RECORDS TO PROCESS: Begin

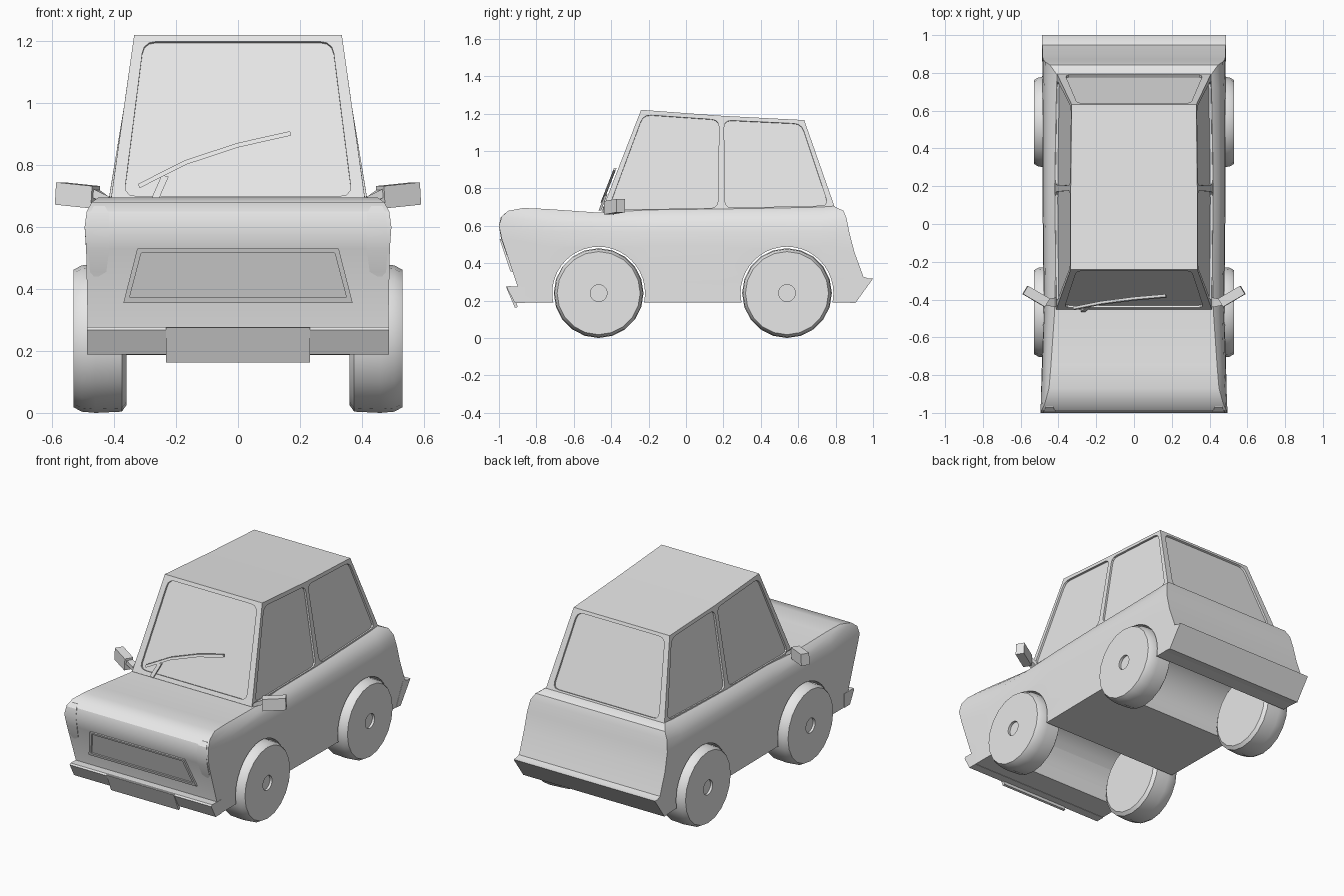
import bpy, bmesh, math
from mathutils import Vector

if "Cube" in bpy.data.objects:
    bpy.data.objects.remove(bpy.data.objects["Cube"])

paint = bpy.data.materials.new("light_grey")
paint.diffuse_color = (0.8, 0.8, 0.8, 1)
paint.use_nodes = True
paint.node_tree.nodes["Principled BSDF"].inputs["Base Color"].default_value = paint.diffuse_color


def finish(name, bm, angle=30):
    bmesh.ops.remove_doubles(bm, verts=bm.verts, dist=0.0002)
    bmesh.ops.recalc_face_normals(bm, faces=bm.faces)
    me = bpy.data.meshes.new(name)
    bm.to_mesh(me)
    bm.free()
    ob = bpy.data.objects.new(name, me)
    bpy.context.collection.objects.link(ob)
    me.materials.append(paint)
    smooth(ob, angle)
    return ob


def smooth(ob, angle=30):
    bpy.ops.object.select_all(action='DESELECT')
    ob.select_set(True)
    bpy.context.view_layer.objects.active = ob
    bpy.ops.object.shade_smooth_by_angle(angle=math.radians(angle))


def face(bm, pts):
    return bm.faces.new([bm.verts.new(p) for p in pts])


def bridge(bm, a, b):
    n = len(a)
    for i in range(n):
        face(bm, (a[i], a[(i + 1) % n], b[(i + 1) % n], b[i]))


def prism(name, yz, w):
    """Side profile extruded across the car."""
    bm = bmesh.new()
    a, b = ([Vector((s * w, y, z)) for y, z in yz] for s in (-1, 1))
    face(bm, a)
    face(bm, b)
    bridge(bm, a, b)
    return finish(name, bm)


def pane(bm, outer, inner, inward, r, depth=0.012):
    """Frame around a rounded, recessed panel."""
    loop = []
    for i in range(4):
        c = inner[i]
        p = c + (inner[i - 1] - c).normalized() * r
        q = c + (inner[(i + 1) % 4] - c).normalized() * r
        loop.append([p * (1 - t) ** 2 + c * 2 * t * (1 - t) + q * t * t for t in (0, .33, .67, 1)])
    for i in range(4):
        j = (i + 1) % 4
        for k in range(3):
            face(bm, (outer[i], loop[i][k], loop[i][k + 1]))
        face(bm, (outer[i], loop[i][3], loop[j][0], outer[j]))
    flat = [p for arc in loop for p in arc]
    sunk = [p + inward * depth for p in flat]
    bridge(bm, flat, sunk)
    face(bm, sunk)


def window(bm, quad, margins):
    """quad: bottom a, bottom b, top b, top a; margins as fractions l, r, bottom, top."""
    a, b, c, d = quad
    l, r, bo, to = margins
    at = lambda u, v: a.lerp(b, u).lerp(d.lerp(c, u), v)
    inner = [at(l, bo), at(1 - r, bo), at(1 - r, 1 - to), at(l, 1 - to)]
    n = (b - a).cross(d - a).normalized()
    if n.dot(sum(quad, Vector()) / 4 - Vector((0, 0.15, 0.9))) > 0:
        n = -n
    pane(bm, quad, inner, n, 0.04)


# body shell: sections of (y, z, half width) from sill to deck
nose = list(zip((-.905, -.90, -.985, -1, -.985, -.95, -.87),
                (.19, .275, .53, .60, .65, .68, .695),
                (.485, .485, .49, .495, .488, .472, .45)))
tail = list(zip((.90, .955, .90, .872, .858, .842, .79),
                (.19, .31, .46, .57, .64, .68, .705),
                (.485, .485, .485, .482, .47, .445, .408)))


def section(y, top, wide, edge):
    zs = (.19, .30, .49, .57, .62, top - .025, top)
    ws = (wide, wide, wide + .003, wide, wide - .01, (wide + edge) / 2, edge)
    return [(y, z, w) for z, w in zip(zs, ws)]


sections = [nose, section(-.75, .69, .485, .44), section(-.46, .67, .475, .42),
            section(-.2, .685, .478, .415), section(.19, .69, .482, .42),
            section(.5, .695, .482, .415), section(.72, .70, .483, .41), tail]
rings = [[Vector((w, y, z)) for y, z, w in s] + [Vector((-w, y, z)) for y, z, w in reversed(s)]
         for s in sections]
bm = bmesh.new()
for a, b in zip(rings, rings[1:]):
    bridge(bm, a, b)
for ring in (rings[0], rings[-1]):
    for k in range(6):
        face(bm, (ring[k], ring[k + 1], ring[12 - k], ring[13 - k]))
body = finish("body_shell", bm)

# full-width wheel tunnels
AXLES = (-.467, .54)
for y in AXLES:
    bpy.ops.mesh.primitive_cylinder_add(vertices=40, radius=.248, depth=1.4,
                                        location=(0, y, .24), rotation=(0, math.pi / 2, 0))
    cutter = bpy.context.object
    cutter.hide_render = True
    mod = body.modifiers.new("tunnel", 'BOOLEAN')
    mod.object, mod.operation, mod.solver = cutter, 'DIFFERENCE', 'EXACT'
    bpy.context.view_layer.objects.active = body
    bpy.ops.object.modifier_apply(modifier=mod.name)
    bpy.data.objects.remove(cutter)
smooth(body)

# cabin with recessed windows
V = Vector
mir = lambda p: V((-p.x, p.y, p.z))
f0, f1 = V((.412, -.452, .675)), V((.335, -.24, 1.22))
b0, b1 = V((.418, .19, .685)), V((.335, .19, 1.188))
r0, r1 = V((.408, .795, .70)), V((.33, .632, 1.165))
bm = bmesh.new()
window(bm, [mir(f0), f0, f1, mir(f1)], (.05, .05, .045, .04))
window(bm, [mir(r0), r0, r1, mir(r1)], (.05, .05, .03, .04))
for m in (lambda p: p, mir):
    window(bm, [m(f0), m(b0), m(b1), m(f1)], (.05, .03, .02, .045))
    window(bm, [m(b0), m(r0), m(r1), m(b1)], (.03, .05, .02, .045))
face(bm, (f1, b1, mir(b1), mir(f1)))
face(bm, (b1, r1, mir(r1), mir(b1)))
face(bm, (f0, b0, r0, mir(r0), mir(b0), mir(f0)))
finish("cabin", bm, 15)

# grille surround following the sloped nose
at = lambda x, z, out: V((x, -.90 - (z - .275) / 3 - out, z))
trap = lambda wb, wt, zb, zt, out: [at(-wb, zb, out), at(wb, zb, out), at(wt, zt, out), at(-wt, zt, out)]
bm = bmesh.new()
outer = trap(.37, .325, .355, .53, .012)
pane(bm, outer, trap(.35, .312, .372, .517, .012), V((0, 1, 0)), .005, .01)
bridge(bm, outer, trap(.37, .325, .355, .53, -.02))
finish("grille", bm)

# headlights: slim upright strips wrapping over the nose corners
rows = ((.44, .45, .465, -.951), (.455, .425, .478, -.956), (.53, .415, .482, -.983),
        (.60, .415, .482, -.998), (.645, .417, .477, -.984), (.668, .43, .465, -.962))
for s, side in ((-1, "left"), (1, "right")):
    bm = bmesh.new()
    front = [V((s * b, y - .006, z)) for z, a, b, y in rows] + \
            [V((s * a, y - .006, z)) for z, a, b, y in reversed(rows)]
    for v in front:
        v.y = max(v.y, -1)
    bridge(bm, front, [p + V((0, .03, 0)) for p in front])
    for k in range(5):
        face(bm, (front[k], front[k + 1], front[10 - k], front[11 - k]))
    finish("headlight_" + side, bm)

# bumpers and front plate
prism("front_bumper", ((-.86, .275), (-.95, .277), (-.958, .268), (-.915, .188), (-.86, .188)), .487)
prism("number_plate", ((-.93, .275), (-.963, .275), (-.915, .163), (-.90, .165)), .232)
prism("rear_bumper", ((.93, .335), (.975, .318), (1, .318), (.905, .186), (.86, .19)), .486)

# wheels: lathed rings (x, radius) with a sunken hub
outline = ((.36, .0), (.36, .215), (.375, .236), (.46, .24), (.505, .236), (.53, .222),
           (.53, .045), (.515, .045), (.515, 0))
N = 20
for s, side in ((-1, "left"), (1, "right")):
    for y, end in zip(AXLES, ("front", "rear")):
        bm = bmesh.new()
        loops = [[V((s * x, y + r * math.sin(k * math.tau / N), .24 - r * math.cos(k * math.tau / N)))
                  for k in range(N)] for x, r in outline]
        for a, b in zip(loops[1:-1], loops[2:-1]):
            bridge(bm, a, b)
        face(bm, loops[1])
        face(bm, loops[-2])
        finish(f"wheel_{end}_{side}", bm, 35)

# door mirrors: tilted housing on a tapered stalk
for s, side in ((-1, "left"), (1, "right")):
    bm = bmesh.new()
    c, along = V((.518, -.383, .702)), V((.058, .034, .006))
    across, up = V((-.013, .022, 0)), V((-.002, 0, .036))
    ends = [[c + along * e + across * i + up * j for i, j in ((-1, -1), (1, -1), (1, 1), (-1, 1))]
            for e in (-1, 1)]
    stalk = [[V((.40, -.44, .665)), V((.40, -.39, .665)), V((.42, -.39, .70)), V((.42, -.44, .70))],
             [c + along * -.9 + across * i * .7 + up * j for i, j in ((-1, 0), (1, 0), (1, .8), (-1, .8))]]
    for a, b in (ends, stalk):
        face(bm, a)
        face(bm, b)
        bridge(bm, a, b)
    for v in bm.verts:
        v.co.x *= s
    finish("mirror_" + side, bm)


# windscreen wiper: blade and arm lying just off the glass
def strip(name, xz, w, lift):
    bm = bmesh.new()
    glass = lambda x, z, o: V((x, -.452 + (z - .675) * .389 - o, z))
    loops = [[glass(x + i * w[0], z + i * w[1], o) for i, o in
              ((-1, lift), (1, lift), (1, lift - .014), (-1, lift - .014))] for x, z in xz]
    for a, b in zip(loops, loops[1:]):
        bridge(bm, a, b)
    face(bm, loops[0])
    face(bm, loops[-1])
    finish(name, bm)


strip("wiper_blade", ((-.32, .732), (-.17, .808), (0, .864), (.17, .902)), (-.002, .007), .024)
strip("wiper_arm", ((-.27, .685), (-.235, .765)), (.011, -.003), .018)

RECORDS TO PROCESS: End

**PROBLEM**
Pull out the lines above in which the word "range" appears.

**PROBLEM SOLUTION**
    for i in range(n):
    for i in range(4):
    for i in range(4):
        for k in range(3):
    for k in range(6):
    for k in range(5):
                  for k in range(N)] for x, r in outline]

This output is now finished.